Lyttelton Times March 28, 1865

The barque Rachel, from London, was signalled from the Countess of Seafield as early as half past seven o'clock on Sunday morning, but it was near one o'clock before she brought up off Officer's Point. Captain Brodie reports leaving the East India Docks on December 1st and Gravesend on December 3rd. From this date to the 9th was detained in the Downs by strong westerly gales, landed the pilot off the Isle of Wight on the 18th, experienced light winds on the line, which was crossed on January 10, and the meridian of the Cape of Good Hope on February 9, sighted the Snares March 19; met with a succession of N. E. gales along the coast and arrived at the heads at six o'clock on Sunday morning, but owing to the fog prevailing it was considered desirable to stand out to sea again till the flood tide.

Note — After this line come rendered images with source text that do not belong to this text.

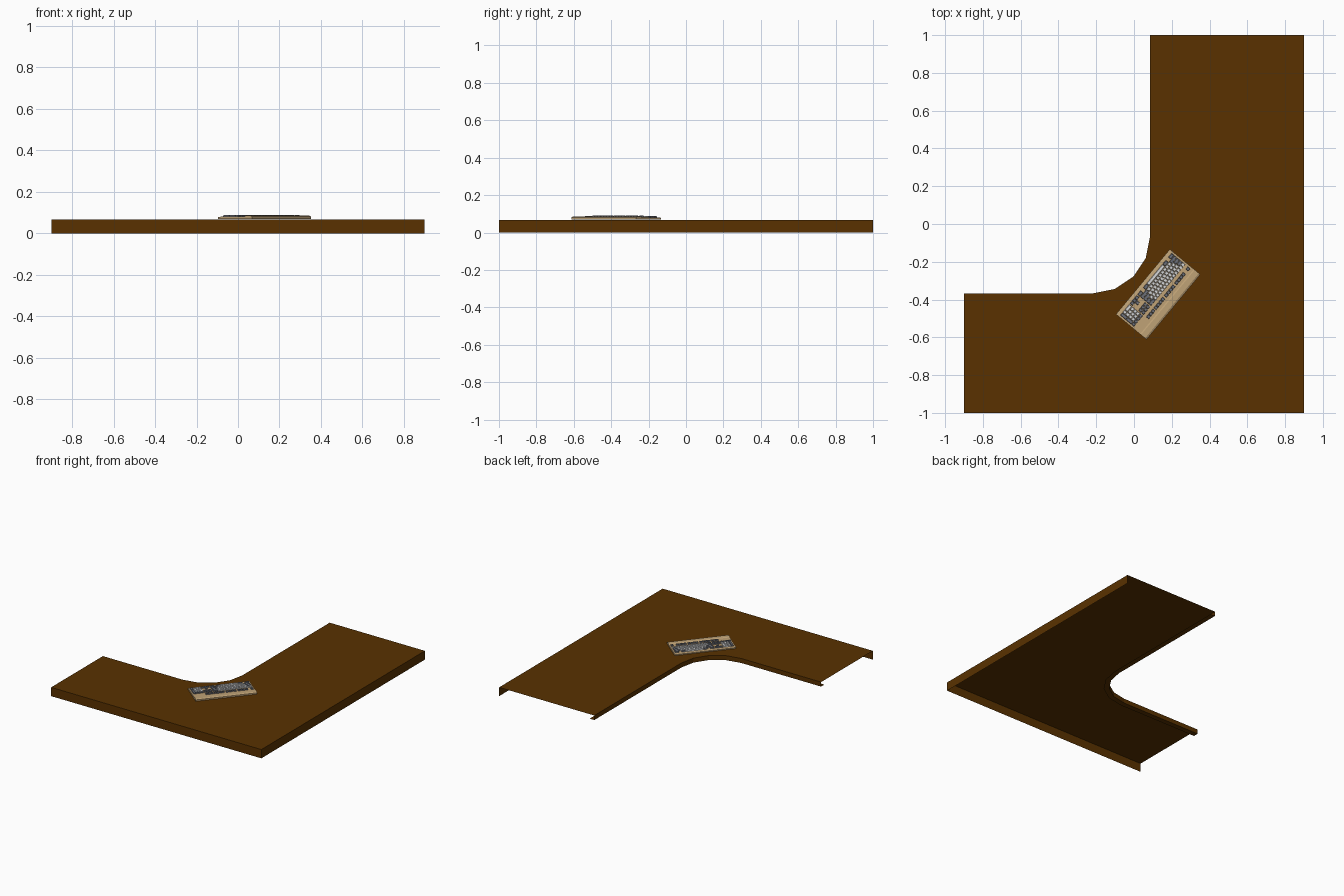
import bpy, bmesh, math
from mathutils import Matrix, Vector

if "Cube" in bpy.data.objects:
    bpy.data.objects.remove(bpy.data.objects["Cube"])


def material(name, rgb):
    m = bpy.data.materials.new(name)
    m.diffuse_color = (*rgb, 1)
    m.use_nodes = True
    m.node_tree.nodes["Principled BSDF"].inputs["Base Color"].default_value = m.diffuse_color
    return m


WOOD = material("dark_wood", (0.100, 0.031, 0.0))
TAN = material("tan_plastic", (0.52, 0.36, 0.18))
LIGHT = material("light_grey_key", (0.66, 0.67, 0.68))
DARK = material("blue_grey_key", (0.15, 0.16, 0.19))


def finish(bm, name, mat, matrix=None):
    me = bpy.data.meshes.new(name)
    bm.to_mesh(me)
    bm.free()
    me.materials.append(mat)
    ob = bpy.data.objects.new(name, me)
    bpy.context.collection.objects.link(ob)
    if matrix:
        ob.matrix_world = matrix
    return ob


# ---- desk: thin L-shaped sheet with hanging skirts ----
TOP = 0.068


def inner_line(off, z):
    """Inner edge of the L with its rounded corner, moved into the desk by off."""
    c, r = Vector((-0.217, -0.065)), 0.302 + off
    pts = [(0.085 + off, 1)]
    for i in range(5):
        a = -math.radians(22.5 * i)
        pts.append((c.x + r * math.cos(a), c.y + r * math.sin(a)))
    pts.append((-0.9, c.y - r))
    return [(x, y, z) for x, y in pts]


def strip(name, a, b):
    bm = bmesh.new()
    va = [bm.verts.new(p) for p in a]
    vb = [bm.verts.new(p) for p in b]
    for i in range(len(a) - 1):
        bm.faces.new((va[i], va[i + 1], vb[i + 1], vb[i]))
    return finish(bm, name, WOOD)


# top surface
bm = bmesh.new()
outline = inner_line(0, TOP) + [(-0.9, -1, TOP), (0.9, -1, TOP), (0.9, 1, TOP)]
f = bm.faces.new([bm.verts.new(p) for p in outline])
f.normal_update()
if f.normal.z < 0:
    f.normal_flip()
bmesh.ops.triangulate(bm, faces=bm.faces[:])
finish(bm, "desk_top", WOOD)

# outer skirts, inner lip and its folded return
outer = [(-0.9, -1), (0.9, -1), (0.9, 1)]
strip("outer_skirt", [(x, y, 0) for x, y in outer], [(x, y, TOP) for x, y in outer])
strip("inner_lip", inner_line(0, TOP - 0.035), inner_line(0, TOP))
strip("lip_return", inner_line(0.04, TOP - 0.035), inner_line(0, TOP - 0.035))

# ---- keyboard, in its own frame: x right, y to the back ----
W, D = 0.447, 0.21
PLACE = (Matrix.Translation((0.128, -0.3725, TOP + 0.002))
         @ Matrix.Rotation(math.radians(230.4), 4, 'Z'))

# case: side profile extruded across the width
profile = [(0, 0), (0, 0.008), (0.016, 0.011), (0.165, 0.012),
           (0.172, 0.016), (0.200, 0.016), (D, 0.011), (D, 0)]
bm = bmesh.new()
f = bm.faces.new([bm.verts.new((-W / 2, y - D / 2, z)) for y, z in profile])
r = bmesh.ops.extrude_face_region(bm, geom=[f])
bmesh.ops.translate(bm, vec=(W, 0, 0),
                    verts=[v for v in r["geom"] if isinstance(v, bmesh.types.BMVert)])
bmesh.ops.recalc_face_normals(bm, faces=bm.faces[:])
finish(bm, "keyboard_case", TAN, PLACE)

# keys: tapered blocks on a unit grid
U = 0.019
X0, Y0 = -22.5 * U / 2, -D / 2 + 0.020
key_mesh = {"light": bmesh.new(), "dark": bmesh.new()}


def key(kind, x, y, w=1.0, h=1.0):
    bm = key_mesh[kind]
    cx, cy = X0 + (x + w / 2) * U, Y0 + (y + h / 2) * U
    z0 = 0.010
    z1 = 0.0185 + 0.0004 * abs(y - 2)
    rings = []
    for z, inset, back in ((z0, 0.0007, 0), (z1, 0.0025, 0.0006)):
        hx, hy = w * U / 2 - inset, h * U / 2 - inset
        rings.append([bm.verts.new((cx + sx * hx, cy + sy * hy + back, z))
                      for sx, sy in ((-1, -1), (1, -1), (1, 1), (-1, 1))])
    lo, hi = rings
    bm.faces.new(hi)
    for i in range(4):
        j = (i + 1) % 4
        bm.faces.new((lo[i], lo[j], hi[j], hi[i]))


# main block, front row to number row: (kind, width), None is a gap
L, K = "light", "dark"
rows = [
    [(K, 1.5), (None, 1), (K, 1.5), (L, 7), (K, 1.5), (None, 1), (K, 1.5)],
    [(K, 2.25)] + [(L, 1)] * 10 + [(K, 2.75)],
    [(K, 1.75)] + [(L, 1)] * 11 + [(K, 2.25)],
    [(K, 1.5)] + [(L, 1)] * 12 + [(K, 1.5)],
    [(L, 1)] * 13 + [(K, 2)],
]
for y, row in enumerate(rows):
    x = 0
    for kind, w in row:
        if kind:
            key(kind, x, y, w)
        x += w

# function row
FY = 5.85
for x in [0, 2, 3, 4, 5, 6.5, 7.5, 8.5, 9.5, 11, 12, 13, 14, 15.25, 16.25, 17.25]:
    key(K, x, FY)

# navigation block and arrows
for i in range(3):
    for y in (0, 3, 4):
        key(K, 15.25 + i, y)
key(K, 16.25, 1)

# number pad
key(L, 18.5, 0, 2)
key(L, 20.5, 0)
for y in (1, 2, 3):
    for i in range(3):
        key(L, 18.5 + i, y)
for i in range(4):
    key(K, 18.5 + i, 4)
key(K, 21.5, 0, 1, 2)
key(K, 21.5, 2, 1, 2)

finish(key_mesh[L], "light_keys", LIGHT, PLACE)
finish(key_mesh[K], "dark_keys", DARK, PLACE)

During the passage several persons suffered from attacks of dysentery. One you man named James Bell a farmer from the north of Ireland, aged 24 years died on January 2. Captain Brodie, in the absence of a medical officer had to prescribe to the patients and with this exception, out of several sever cases, brought to a state of convalescence. The passage occupied altogether from the Docks to Lyttelton about 104 days, but from the Downs to sighting land about ninety-seven days. The Rachel is a good serviceable North country built vessel. She was launched at Pallion in the county of Durham, in 1857, was employed in the China trade for some years, and last year arrived with a valuable cargo at Otago. Her manifest on the present trip shows she can stow a large amount of goods. She is consigned to Mr D. Davis, Norwich Quay.